Local challenges, Macmorran said, include the rural technology divide, limited public spaces for activities, and the fact that 30 percent of the valley’s students don’t have Internet access for their homework. Poverty is also an issue she said, even if free Internet access is available in spaces such as local coffee shops. “The price of a cup of coffee can be an obstacle,” she said.
A new facility will help bridge the technology gap, build community, strengthen the local economy, and increase learning opportunities for all ages, Macmorran said. “All the challenges can be met with one building that is barrier-free, democratic and offers something for everyone,” she said.
And, she said, a strong library “communicates underlying values” in the community.
As for a location, Macmorran said, the ideal site will be centrally located, visible, walkable and easily accessible
Macmorran said that fundraising for the new library would include a 4 percent set-aside for repairs. NCRL will provide maintenance, cleaning, and all the equipment and furnishings necessary. FOWL will work with the town and NCRL to determine the best management structure.

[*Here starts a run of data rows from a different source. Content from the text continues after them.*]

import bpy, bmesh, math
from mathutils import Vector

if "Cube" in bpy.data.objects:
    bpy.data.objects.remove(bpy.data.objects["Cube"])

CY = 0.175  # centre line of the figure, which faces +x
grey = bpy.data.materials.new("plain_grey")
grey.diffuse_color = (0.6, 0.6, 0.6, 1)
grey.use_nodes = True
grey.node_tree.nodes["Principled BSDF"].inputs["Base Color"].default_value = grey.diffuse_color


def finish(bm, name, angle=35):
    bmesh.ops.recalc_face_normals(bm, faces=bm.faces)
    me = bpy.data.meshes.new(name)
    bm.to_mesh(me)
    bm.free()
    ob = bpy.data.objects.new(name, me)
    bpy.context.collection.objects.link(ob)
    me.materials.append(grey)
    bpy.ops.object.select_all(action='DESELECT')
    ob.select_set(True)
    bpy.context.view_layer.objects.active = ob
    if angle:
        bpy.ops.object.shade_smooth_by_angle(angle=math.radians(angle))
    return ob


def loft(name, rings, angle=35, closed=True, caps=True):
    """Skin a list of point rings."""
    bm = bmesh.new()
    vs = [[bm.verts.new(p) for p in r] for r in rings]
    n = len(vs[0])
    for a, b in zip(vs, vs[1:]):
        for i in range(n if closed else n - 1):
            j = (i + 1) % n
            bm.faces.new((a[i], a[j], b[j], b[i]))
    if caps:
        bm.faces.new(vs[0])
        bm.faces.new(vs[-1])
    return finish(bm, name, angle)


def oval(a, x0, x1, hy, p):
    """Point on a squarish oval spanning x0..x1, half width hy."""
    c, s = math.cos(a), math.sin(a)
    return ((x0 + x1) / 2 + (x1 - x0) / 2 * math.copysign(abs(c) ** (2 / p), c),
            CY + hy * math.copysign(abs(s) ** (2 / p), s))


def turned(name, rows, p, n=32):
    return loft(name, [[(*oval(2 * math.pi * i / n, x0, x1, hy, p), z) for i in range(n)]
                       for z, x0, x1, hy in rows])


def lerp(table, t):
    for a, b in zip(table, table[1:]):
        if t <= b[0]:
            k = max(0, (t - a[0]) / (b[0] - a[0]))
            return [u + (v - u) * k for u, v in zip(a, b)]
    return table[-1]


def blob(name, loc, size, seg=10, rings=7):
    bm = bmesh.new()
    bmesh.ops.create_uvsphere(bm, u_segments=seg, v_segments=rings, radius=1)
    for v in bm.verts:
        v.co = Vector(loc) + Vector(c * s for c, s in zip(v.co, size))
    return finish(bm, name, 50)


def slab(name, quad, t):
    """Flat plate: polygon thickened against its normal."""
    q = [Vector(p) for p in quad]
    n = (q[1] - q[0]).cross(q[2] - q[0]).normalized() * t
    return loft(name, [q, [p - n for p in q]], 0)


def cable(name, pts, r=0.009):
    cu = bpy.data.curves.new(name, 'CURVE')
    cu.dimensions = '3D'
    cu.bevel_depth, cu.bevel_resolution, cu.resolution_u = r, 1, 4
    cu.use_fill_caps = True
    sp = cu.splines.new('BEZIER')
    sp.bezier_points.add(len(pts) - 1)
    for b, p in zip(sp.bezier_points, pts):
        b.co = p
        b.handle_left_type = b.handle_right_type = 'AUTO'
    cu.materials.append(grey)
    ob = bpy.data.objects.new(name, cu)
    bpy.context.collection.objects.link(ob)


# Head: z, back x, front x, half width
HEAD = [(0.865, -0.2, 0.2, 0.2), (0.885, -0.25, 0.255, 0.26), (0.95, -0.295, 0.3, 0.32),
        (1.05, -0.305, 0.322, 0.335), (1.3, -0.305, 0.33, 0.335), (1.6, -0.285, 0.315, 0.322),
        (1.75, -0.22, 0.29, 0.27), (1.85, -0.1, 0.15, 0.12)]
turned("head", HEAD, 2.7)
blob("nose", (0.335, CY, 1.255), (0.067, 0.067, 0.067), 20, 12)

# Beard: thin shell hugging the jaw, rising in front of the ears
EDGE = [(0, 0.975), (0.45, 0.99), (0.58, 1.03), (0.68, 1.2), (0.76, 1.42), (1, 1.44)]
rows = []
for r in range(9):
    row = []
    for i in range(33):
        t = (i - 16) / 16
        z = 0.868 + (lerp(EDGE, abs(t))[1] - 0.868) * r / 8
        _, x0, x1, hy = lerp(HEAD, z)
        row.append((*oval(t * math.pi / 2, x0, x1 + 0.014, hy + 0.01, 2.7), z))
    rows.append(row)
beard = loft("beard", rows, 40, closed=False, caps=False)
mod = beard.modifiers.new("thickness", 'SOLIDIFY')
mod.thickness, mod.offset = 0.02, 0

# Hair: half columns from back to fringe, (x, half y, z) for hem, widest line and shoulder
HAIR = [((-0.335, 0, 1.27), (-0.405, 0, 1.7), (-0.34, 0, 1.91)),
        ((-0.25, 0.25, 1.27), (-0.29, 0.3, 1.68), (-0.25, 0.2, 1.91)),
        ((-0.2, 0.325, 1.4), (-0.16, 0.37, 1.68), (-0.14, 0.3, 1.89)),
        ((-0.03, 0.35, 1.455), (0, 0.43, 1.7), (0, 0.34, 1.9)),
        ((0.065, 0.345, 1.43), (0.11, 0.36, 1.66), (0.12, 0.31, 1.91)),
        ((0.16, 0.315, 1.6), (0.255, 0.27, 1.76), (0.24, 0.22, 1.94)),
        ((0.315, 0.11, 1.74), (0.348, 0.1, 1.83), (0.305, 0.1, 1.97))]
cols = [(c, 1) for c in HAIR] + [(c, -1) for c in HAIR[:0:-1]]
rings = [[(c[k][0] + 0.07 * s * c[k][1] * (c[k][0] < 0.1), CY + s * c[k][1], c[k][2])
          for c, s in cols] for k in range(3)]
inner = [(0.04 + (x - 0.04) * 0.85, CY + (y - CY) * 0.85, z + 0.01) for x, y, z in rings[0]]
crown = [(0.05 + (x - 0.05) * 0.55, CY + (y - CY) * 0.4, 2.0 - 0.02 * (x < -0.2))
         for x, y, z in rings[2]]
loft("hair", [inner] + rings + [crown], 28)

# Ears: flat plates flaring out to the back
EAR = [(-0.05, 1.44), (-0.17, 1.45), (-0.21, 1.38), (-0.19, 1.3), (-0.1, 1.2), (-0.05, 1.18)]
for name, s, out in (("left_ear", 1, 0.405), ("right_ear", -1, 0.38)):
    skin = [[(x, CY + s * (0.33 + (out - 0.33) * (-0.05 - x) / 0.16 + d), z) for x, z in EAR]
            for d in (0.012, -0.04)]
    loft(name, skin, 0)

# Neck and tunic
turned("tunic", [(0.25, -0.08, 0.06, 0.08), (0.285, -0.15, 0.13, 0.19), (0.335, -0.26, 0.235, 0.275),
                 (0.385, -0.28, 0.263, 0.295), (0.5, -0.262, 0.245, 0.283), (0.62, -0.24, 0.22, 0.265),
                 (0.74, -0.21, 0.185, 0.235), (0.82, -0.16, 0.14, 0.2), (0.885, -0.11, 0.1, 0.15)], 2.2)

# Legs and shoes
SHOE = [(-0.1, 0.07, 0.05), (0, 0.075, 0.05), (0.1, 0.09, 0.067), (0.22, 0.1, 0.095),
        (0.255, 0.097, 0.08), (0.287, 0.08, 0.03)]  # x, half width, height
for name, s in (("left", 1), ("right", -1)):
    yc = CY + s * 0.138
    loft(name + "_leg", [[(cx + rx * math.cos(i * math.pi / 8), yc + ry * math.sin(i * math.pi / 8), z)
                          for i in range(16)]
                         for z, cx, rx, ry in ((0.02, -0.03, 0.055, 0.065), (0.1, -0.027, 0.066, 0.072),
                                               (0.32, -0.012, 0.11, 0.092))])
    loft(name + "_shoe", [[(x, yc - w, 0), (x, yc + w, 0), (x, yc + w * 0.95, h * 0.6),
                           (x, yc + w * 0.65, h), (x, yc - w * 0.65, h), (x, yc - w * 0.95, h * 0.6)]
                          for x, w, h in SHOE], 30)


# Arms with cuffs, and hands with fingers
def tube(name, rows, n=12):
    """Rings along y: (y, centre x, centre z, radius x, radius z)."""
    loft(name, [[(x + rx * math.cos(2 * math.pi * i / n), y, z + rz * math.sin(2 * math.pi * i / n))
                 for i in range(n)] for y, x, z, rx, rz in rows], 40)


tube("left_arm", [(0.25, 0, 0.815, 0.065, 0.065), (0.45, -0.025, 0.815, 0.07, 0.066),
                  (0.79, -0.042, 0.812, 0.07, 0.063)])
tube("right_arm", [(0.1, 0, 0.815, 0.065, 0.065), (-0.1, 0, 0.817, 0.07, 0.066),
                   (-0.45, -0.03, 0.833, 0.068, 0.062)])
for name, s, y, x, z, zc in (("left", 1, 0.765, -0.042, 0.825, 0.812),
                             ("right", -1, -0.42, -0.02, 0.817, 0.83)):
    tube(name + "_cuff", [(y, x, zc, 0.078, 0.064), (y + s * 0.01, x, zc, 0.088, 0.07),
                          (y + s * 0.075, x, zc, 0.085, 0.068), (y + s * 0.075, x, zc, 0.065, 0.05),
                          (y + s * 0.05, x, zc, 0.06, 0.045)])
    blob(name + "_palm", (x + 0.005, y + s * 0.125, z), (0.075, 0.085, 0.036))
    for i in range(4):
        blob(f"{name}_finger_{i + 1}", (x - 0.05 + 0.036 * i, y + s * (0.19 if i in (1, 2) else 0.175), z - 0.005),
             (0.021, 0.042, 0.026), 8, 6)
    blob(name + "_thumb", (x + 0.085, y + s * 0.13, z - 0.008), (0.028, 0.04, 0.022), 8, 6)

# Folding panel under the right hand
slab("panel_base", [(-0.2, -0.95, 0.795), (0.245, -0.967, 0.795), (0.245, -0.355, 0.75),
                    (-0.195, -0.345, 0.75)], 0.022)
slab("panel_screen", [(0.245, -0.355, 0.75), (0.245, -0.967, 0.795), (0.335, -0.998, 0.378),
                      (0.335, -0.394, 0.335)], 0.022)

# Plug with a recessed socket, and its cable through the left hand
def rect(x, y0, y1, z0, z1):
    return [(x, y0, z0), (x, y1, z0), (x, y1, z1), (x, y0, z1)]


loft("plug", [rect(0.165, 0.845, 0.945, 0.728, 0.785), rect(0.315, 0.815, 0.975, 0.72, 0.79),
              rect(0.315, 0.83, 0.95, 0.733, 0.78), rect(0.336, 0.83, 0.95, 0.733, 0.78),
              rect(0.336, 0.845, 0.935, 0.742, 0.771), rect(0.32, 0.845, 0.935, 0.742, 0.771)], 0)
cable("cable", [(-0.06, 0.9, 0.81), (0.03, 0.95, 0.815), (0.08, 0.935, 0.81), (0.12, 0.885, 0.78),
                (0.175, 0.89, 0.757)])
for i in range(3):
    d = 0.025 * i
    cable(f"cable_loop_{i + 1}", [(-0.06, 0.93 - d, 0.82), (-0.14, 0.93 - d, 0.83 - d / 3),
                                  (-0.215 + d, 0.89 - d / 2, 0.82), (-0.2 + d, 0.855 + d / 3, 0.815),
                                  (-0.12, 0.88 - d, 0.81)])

FOWL is being assisted in its needs assessment by Johnston Architects, a Seattle firm with strong connections to the valley. The firm specializes in library architecture and has designed several in the Puget Sound area. Ray Johnston, one of the firm’s principals, is acting as a pro bono adviser to FOWL, Macmorran said.
To get citizen input, FOWL will host a “community conversation” about what a new library should include on Dec. 9, from 2-4 p.m. in the Winthrop Barn. Johnston will facilitate that meeting.
Already, Macmorran said, “community buy-in is strong” and NCRL is eager to assist. “They’re behind us 100 percent,” she said of the regional library system. Ultimately, the goal is to begin construction in spring of 2020 with a completion date of spring 2021, she said. “It will be an object of civic pride,” Macmorran said.
Sequentially, Macmorran said, site selection and purchase have to happen before design can begin. The current site is not a possibility because of flood plain issues and other constrictions, she said.
Macmorran said FOWL is looking to the town for some indication of how it will participate in finding and buying a site. Town Planner Rocklynn Culp said potential major donors to the project “want to see that the town is invested in it … so the town has some skin in the game.
Sarah Berns, FOWL’s secretary, said that “the town’s buy-in is multifaceted and necessary for donors to get involved.” The FOWL presentation said that a demonstrably strong partnership among the nonprofit group, the town and NCRL will be necessary to successfully apply for potential grants.
The Town Council is beginning its budget deliberations for 2019 and funding for a site is expected to be part of the discussions.